The entries are given below. Output each one unchanged.

Data shown Block Start

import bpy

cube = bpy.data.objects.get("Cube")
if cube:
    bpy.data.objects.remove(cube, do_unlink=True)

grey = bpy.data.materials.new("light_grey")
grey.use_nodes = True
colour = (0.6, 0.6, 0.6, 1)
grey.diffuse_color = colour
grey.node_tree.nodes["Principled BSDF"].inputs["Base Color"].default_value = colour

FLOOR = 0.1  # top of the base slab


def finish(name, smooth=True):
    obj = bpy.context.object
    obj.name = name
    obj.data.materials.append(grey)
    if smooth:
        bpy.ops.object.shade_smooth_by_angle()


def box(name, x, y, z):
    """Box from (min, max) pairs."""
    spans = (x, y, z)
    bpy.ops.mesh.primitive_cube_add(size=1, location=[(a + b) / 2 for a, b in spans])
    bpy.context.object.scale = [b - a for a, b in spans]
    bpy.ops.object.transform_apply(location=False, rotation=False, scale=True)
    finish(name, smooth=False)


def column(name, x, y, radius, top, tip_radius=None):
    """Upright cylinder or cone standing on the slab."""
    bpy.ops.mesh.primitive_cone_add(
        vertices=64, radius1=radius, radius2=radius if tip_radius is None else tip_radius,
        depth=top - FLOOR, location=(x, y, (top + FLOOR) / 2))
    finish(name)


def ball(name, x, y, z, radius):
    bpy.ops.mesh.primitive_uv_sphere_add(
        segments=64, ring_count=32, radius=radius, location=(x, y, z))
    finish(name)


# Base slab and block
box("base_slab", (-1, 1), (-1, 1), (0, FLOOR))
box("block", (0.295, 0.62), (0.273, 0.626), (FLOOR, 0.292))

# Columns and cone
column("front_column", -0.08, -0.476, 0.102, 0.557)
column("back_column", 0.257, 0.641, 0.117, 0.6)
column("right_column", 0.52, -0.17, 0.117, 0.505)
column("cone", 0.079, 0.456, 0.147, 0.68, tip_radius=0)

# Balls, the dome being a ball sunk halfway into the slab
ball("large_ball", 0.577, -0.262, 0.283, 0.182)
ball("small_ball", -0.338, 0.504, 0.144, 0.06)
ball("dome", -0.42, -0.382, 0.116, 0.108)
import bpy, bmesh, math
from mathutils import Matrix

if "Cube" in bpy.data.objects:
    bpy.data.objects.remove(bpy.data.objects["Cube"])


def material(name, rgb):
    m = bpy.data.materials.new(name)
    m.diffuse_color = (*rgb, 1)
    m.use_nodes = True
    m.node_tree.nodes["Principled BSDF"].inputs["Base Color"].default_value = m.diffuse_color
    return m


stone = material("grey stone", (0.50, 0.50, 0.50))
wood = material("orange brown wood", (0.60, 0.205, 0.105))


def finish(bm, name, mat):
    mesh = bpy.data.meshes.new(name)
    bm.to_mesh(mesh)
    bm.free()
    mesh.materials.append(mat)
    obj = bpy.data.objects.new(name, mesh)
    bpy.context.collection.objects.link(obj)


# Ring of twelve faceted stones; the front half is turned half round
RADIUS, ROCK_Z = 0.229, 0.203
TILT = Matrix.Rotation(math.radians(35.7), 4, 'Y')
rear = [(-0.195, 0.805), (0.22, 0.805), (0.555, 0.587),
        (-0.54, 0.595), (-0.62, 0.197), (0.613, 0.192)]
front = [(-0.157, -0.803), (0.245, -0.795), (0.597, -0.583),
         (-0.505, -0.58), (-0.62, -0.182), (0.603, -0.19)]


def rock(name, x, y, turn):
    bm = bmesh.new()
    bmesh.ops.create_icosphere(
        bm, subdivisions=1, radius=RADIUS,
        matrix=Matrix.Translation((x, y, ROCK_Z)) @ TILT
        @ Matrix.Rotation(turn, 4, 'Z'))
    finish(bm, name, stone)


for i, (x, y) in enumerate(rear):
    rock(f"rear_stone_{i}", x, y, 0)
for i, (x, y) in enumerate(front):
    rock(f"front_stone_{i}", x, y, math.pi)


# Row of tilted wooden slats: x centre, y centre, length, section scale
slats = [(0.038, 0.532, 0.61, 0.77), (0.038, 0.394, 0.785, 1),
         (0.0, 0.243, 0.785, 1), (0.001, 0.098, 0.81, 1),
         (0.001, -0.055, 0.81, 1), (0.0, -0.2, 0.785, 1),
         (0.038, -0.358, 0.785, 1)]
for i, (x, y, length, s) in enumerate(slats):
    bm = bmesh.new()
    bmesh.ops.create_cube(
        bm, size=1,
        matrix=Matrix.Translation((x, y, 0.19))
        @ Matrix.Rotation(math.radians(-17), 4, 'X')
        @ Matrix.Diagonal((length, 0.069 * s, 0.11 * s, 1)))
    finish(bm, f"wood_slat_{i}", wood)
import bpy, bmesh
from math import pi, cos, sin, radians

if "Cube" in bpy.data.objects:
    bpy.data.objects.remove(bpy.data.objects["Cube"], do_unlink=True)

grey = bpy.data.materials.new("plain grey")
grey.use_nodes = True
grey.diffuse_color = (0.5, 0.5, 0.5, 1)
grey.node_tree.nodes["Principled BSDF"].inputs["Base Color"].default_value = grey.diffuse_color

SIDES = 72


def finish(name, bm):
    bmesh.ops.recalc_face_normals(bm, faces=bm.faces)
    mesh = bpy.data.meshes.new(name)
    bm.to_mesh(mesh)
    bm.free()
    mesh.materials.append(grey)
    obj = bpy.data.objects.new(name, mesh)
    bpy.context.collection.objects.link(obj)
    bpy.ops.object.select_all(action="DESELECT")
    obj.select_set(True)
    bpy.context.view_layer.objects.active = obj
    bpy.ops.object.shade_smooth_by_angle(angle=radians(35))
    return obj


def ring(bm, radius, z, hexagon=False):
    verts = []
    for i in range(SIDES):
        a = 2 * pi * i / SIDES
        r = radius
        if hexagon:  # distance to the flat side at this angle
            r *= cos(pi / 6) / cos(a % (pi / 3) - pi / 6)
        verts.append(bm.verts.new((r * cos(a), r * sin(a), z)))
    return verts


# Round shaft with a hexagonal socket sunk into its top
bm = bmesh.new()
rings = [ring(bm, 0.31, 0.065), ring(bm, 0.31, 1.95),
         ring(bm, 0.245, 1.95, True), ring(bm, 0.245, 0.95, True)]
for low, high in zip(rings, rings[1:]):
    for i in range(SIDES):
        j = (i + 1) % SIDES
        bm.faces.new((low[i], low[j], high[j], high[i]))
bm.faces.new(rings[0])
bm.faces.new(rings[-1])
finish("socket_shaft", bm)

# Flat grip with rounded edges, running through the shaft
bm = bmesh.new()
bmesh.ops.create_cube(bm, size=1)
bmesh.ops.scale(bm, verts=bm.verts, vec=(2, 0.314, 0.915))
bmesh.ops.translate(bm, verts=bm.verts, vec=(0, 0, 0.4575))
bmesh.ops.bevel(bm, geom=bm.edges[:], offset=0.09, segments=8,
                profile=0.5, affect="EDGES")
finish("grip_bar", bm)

Data shown Block End

Written solution:
import bpy

cube = bpy.data.objects.get("Cube")
if cube:
    bpy.data.objects.remove(cube, do_unlink=True)

grey = bpy.data.materials.new("light_grey")
grey.use_nodes = True
colour = (0.6, 0.6, 0.6, 1)
grey.diffuse_color = colour
grey.node_tree.nodes["Principled BSDF"].inputs["Base Color"].default_value = colour

FLOOR = 0.1  # top of the base slab


def finish(name, smooth=True):
    obj = bpy.context.object
    obj.name = name
    obj.data.materials.append(grey)
    if smooth:
        bpy.ops.object.shade_smooth_by_angle()


def box(name, x, y, z):
    """Box from (min, max) pairs."""
    spans = (x, y, z)
    bpy.ops.mesh.primitive_cube_add(size=1, location=[(a + b) / 2 for a, b in spans])
    bpy.context.object.scale = [b - a for a, b in spans]
    bpy.ops.object.transform_apply(location=False, rotation=False, scale=True)
    finish(name, smooth=False)


def column(name, x, y, radius, top, tip_radius=None):
    """Upright cylinder or cone standing on the slab."""
    bpy.ops.mesh.primitive_cone_add(
        vertices=64, radius1=radius, radius2=radius if tip_radius is None else tip_radius,
        depth=top - FLOOR, location=(x, y, (top + FLOOR) / 2))
    finish(name)


def ball(name, x, y, z, radius):
    bpy.ops.mesh.primitive_uv_sphere_add(
        segments=64, ring_count=32, radius=radius, location=(x, y, z))
    finish(name)


# Base slab and block
box("base_slab", (-1, 1), (-1, 1), (0, FLOOR))
box("block", (0.295, 0.62), (0.273, 0.626), (FLOOR, 0.292))

# Columns and cone
column("front_column", -0.08, -0.476, 0.102, 0.557)
column("back_column", 0.257, 0.641, 0.117, 0.6)
column("right_column", 0.52, -0.17, 0.117, 0.505)
column("cone", 0.079, 0.456, 0.147, 0.68, tip_radius=0)

# Balls, the dome being a ball sunk halfway into the slab
ball("large_ball", 0.577, -0.262, 0.283, 0.182)
ball("small_ball", -0.338, 0.504, 0.144, 0.06)
ball("dome", -0.42, -0.382, 0.116, 0.108)
import bpy, bmesh, math
from mathutils import Matrix

if "Cube" in bpy.data.objects:
    bpy.data.objects.remove(bpy.data.objects["Cube"])


def material(name, rgb):
    m = bpy.data.materials.new(name)
    m.diffuse_color = (*rgb, 1)
    m.use_nodes = True
    m.node_tree.nodes["Principled BSDF"].inputs["Base Color"].default_value = m.diffuse_color
    return m


stone = material("grey stone", (0.50, 0.50, 0.50))
wood = material("orange brown wood", (0.60, 0.205, 0.105))


def finish(bm, name, mat):
    mesh = bpy.data.meshes.new(name)
    bm.to_mesh(mesh)
    bm.free()
    mesh.materials.append(mat)
    obj = bpy.data.objects.new(name, mesh)
    bpy.context.collection.objects.link(obj)


# Ring of twelve faceted stones; the front half is turned half round
RADIUS, ROCK_Z = 0.229, 0.203
TILT = Matrix.Rotation(math.radians(35.7), 4, 'Y')
rear = [(-0.195, 0.805), (0.22, 0.805), (0.555, 0.587),
        (-0.54, 0.595), (-0.62, 0.197), (0.613, 0.192)]
front = [(-0.157, -0.803), (0.245, -0.795), (0.597, -0.583),
         (-0.505, -0.58), (-0.62, -0.182), (0.603, -0.19)]


def rock(name, x, y, turn):
    bm = bmesh.new()
    bmesh.ops.create_icosphere(
        bm, subdivisions=1, radius=RADIUS,
        matrix=Matrix.Translation((x, y, ROCK_Z)) @ TILT
        @ Matrix.Rotation(turn, 4, 'Z'))
    finish(bm, name, stone)


for i, (x, y) in enumerate(rear):
    rock(f"rear_stone_{i}", x, y, 0)
for i, (x, y) in enumerate(front):
    rock(f"front_stone_{i}", x, y, math.pi)


# Row of tilted wooden slats: x centre, y centre, length, section scale
slats = [(0.038, 0.532, 0.61, 0.77), (0.038, 0.394, 0.785, 1),
         (0.0, 0.243, 0.785, 1), (0.001, 0.098, 0.81, 1),
         (0.001, -0.055, 0.81, 1), (0.0, -0.2, 0.785, 1),
         (0.038, -0.358, 0.785, 1)]
for i, (x, y, length, s) in enumerate(slats):
    bm = bmesh.new()
    bmesh.ops.create_cube(
        bm, size=1,
        matrix=Matrix.Translation((x, y, 0.19))
        @ Matrix.Rotation(math.radians(-17), 4, 'X')
        @ Matrix.Diagonal((length, 0.069 * s, 0.11 * s, 1)))
    finish(bm, f"wood_slat_{i}", wood)
import bpy, bmesh
from math import pi, cos, sin, radians

if "Cube" in bpy.data.objects:
    bpy.data.objects.remove(bpy.data.objects["Cube"], do_unlink=True)

grey = bpy.data.materials.new("plain grey")
grey.use_nodes = True
grey.diffuse_color = (0.5, 0.5, 0.5, 1)
grey.node_tree.nodes["Principled BSDF"].inputs["Base Color"].default_value = grey.diffuse_color

SIDES = 72


def finish(name, bm):
    bmesh.ops.recalc_face_normals(bm, faces=bm.faces)
    mesh = bpy.data.meshes.new(name)
    bm.to_mesh(mesh)
    bm.free()
    mesh.materials.append(grey)
    obj = bpy.data.objects.new(name, mesh)
    bpy.context.collection.objects.link(obj)
    bpy.ops.object.select_all(action="DESELECT")
    obj.select_set(True)
    bpy.context.view_layer.objects.active = obj
    bpy.ops.object.shade_smooth_by_angle(angle=radians(35))
    return obj


def ring(bm, radius, z, hexagon=False):
    verts = []
    for i in range(SIDES):
        a = 2 * pi * i / SIDES
        r = radius
        if hexagon:  # distance to the flat side at this angle
            r *= cos(pi / 6) / cos(a % (pi / 3) - pi / 6)
        verts.append(bm.verts.new((r * cos(a), r * sin(a), z)))
    return verts


# Round shaft with a hexagonal socket sunk into its top
bm = bmesh.new()
rings = [ring(bm, 0.31, 0.065), ring(bm, 0.31, 1.95),
         ring(bm, 0.245, 1.95, True), ring(bm, 0.245, 0.95, True)]
for low, high in zip(rings, rings[1:]):
    for i in range(SIDES):
        j = (i + 1) % SIDES
        bm.faces.new((low[i], low[j], high[j], high[i]))
bm.faces.new(rings[0])
bm.faces.new(rings[-1])
finish("socket_shaft", bm)

# Flat grip with rounded edges, running through the shaft
bm = bmesh.new()
bmesh.ops.create_cube(bm, size=1)
bmesh.ops.scale(bm, verts=bm.verts, vec=(2, 0.314, 0.915))
bmesh.ops.translate(bm, verts=bm.verts, vec=(0, 0, 0.4575))
bmesh.ops.bevel(bm, geom=bm.edges[:], offset=0.09, segments=8,
                profile=0.5, affect="EDGES")
finish("grip_bar", bm)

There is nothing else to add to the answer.